In the material below, which lines hold the word "grey"? Pick each one out.

> INFORMATION SHOWN:

- Opening Delimiter -

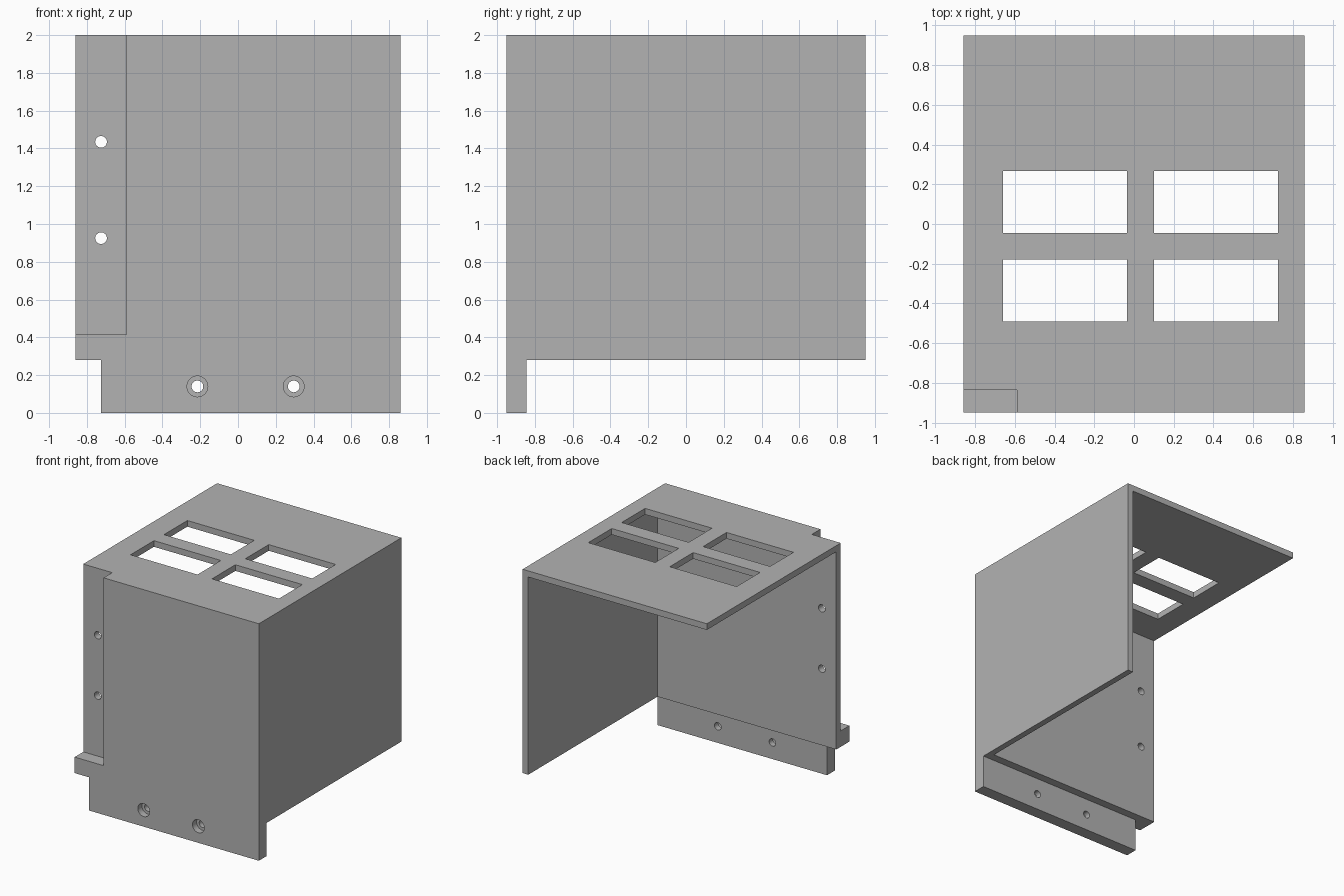
import bpy
import math
from mathutils import Vector

if "Cube" in bpy.data.objects:
    bpy.data.objects.remove(bpy.data.objects["Cube"], do_unlink=True)

W, D, H = 0.86, 0.95, 2.0      # half width, half depth, height
T = 0.052                      # sheet thickness
FLANGE_Z = 0.28                # top of the mounting flange
FAR = 1.2                      # cutters run past the outside

grey = bpy.data.materials.new("plain grey")
grey.use_nodes = True
colour = (0.45, 0.45, 0.45, 1)
grey.diffuse_color = colour
grey.node_tree.nodes["Principled BSDF"].inputs["Base Color"].default_value = colour


def box(name, low, high):
    low, high = Vector(low), Vector(high)
    bpy.ops.mesh.primitive_cube_add(size=1, location=(low + high) / 2)
    ob = bpy.context.object
    ob.name = name
    for v in ob.data.vertices:
        v.co *= high - low
    return ob


def drill(name, x, z, radius, y0, y1):
    bpy.ops.mesh.primitive_cylinder_add(
        vertices=32, radius=radius, depth=y1 - y0,
        location=(x, (y0 + y1) / 2, z), rotation=(math.pi / 2, 0, 0))
    bpy.context.object.name = name
    return bpy.context.object


housing = box("bracket_housing", (-W, -D, 0), (W, D, H))
housing.data.materials.append(grey)
inner_y = -0.775

# Open cavity leaving the top, the side wall and the thick front wall
cutters = [
    box("cavity_cutter", (-FAR, inner_y, -1), (W - T, FAR, H - T)),
    # Underside leaving the front flange, and the flange's end notch
    box("underside_cutter", (-FAR, -0.845, -1), (FAR, FAR, FLANGE_Z)),
    box("notch_cutter", (-FAR, -FAR, -1), (-0.725, FAR, FLANGE_Z)),
    # Tall recess at the front corner
    box("recess_cutter", (-FAR, -FAR, 0.415), (-0.59, -0.835, H + 1)),
]

# Four windows in the top
for x in (-0.66, 0.10):
    for y in (-0.49, -0.045):
        cutters.append(box("window_cutter", (x, y, H - 0.2),
                           (x + 0.625, y + 0.312, H + 0.2)))

# Screw holes in the recess
for z in (0.925, 1.435):
    cutters.append(drill("recess_hole_cutter", -0.725, z, 0.031, -FAR, -0.6))

# Counterbored screw holes in the flange
for x in (-0.215, 0.295):
    cutters.append(drill("flange_hole_cutter", x, 0.14, 0.031, -FAR, -0.6))
    cutters.append(drill("counterbore_cutter", x, 0.14, 0.055, -FAR, -D + 0.055))

for cutter in cutters:
    mod = housing.modifiers.new(cutter.name, "BOOLEAN")
    mod.operation = "DIFFERENCE"
    mod.solver = "EXACT"
    mod.object = cutter

# Bake the cuts and discard the cutters
bpy.context.view_layer.update()
graph = bpy.context.evaluated_depsgraph_get()
housing.data = bpy.data.meshes.new_from_object(housing.evaluated_get(graph))
housing.modifiers.clear()
for cutter in cutters:
    bpy.data.objects.remove(cutter, do_unlink=True)
housing.data.materials.clear()
housing.data.materials.append(grey)
for face in housing.data.polygons:
    face.material_index = 0

bpy.ops.object.select_all(action="DESELECT")
housing.select_set(True)
bpy.context.view_layer.objects.active = housing
bpy.ops.object.shade_smooth_by_angle(angle=math.radians(30))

- Closing Delimiter -

> ANSWER:
grey = bpy.data.materials.new("plain grey")
grey.use_nodes = True
grey.diffuse_color = colour
grey.node_tree.nodes["Principled BSDF"].inputs["Base Color"].default_value = colour
housing.data.materials.append(grey)
housing.data.materials.append(grey)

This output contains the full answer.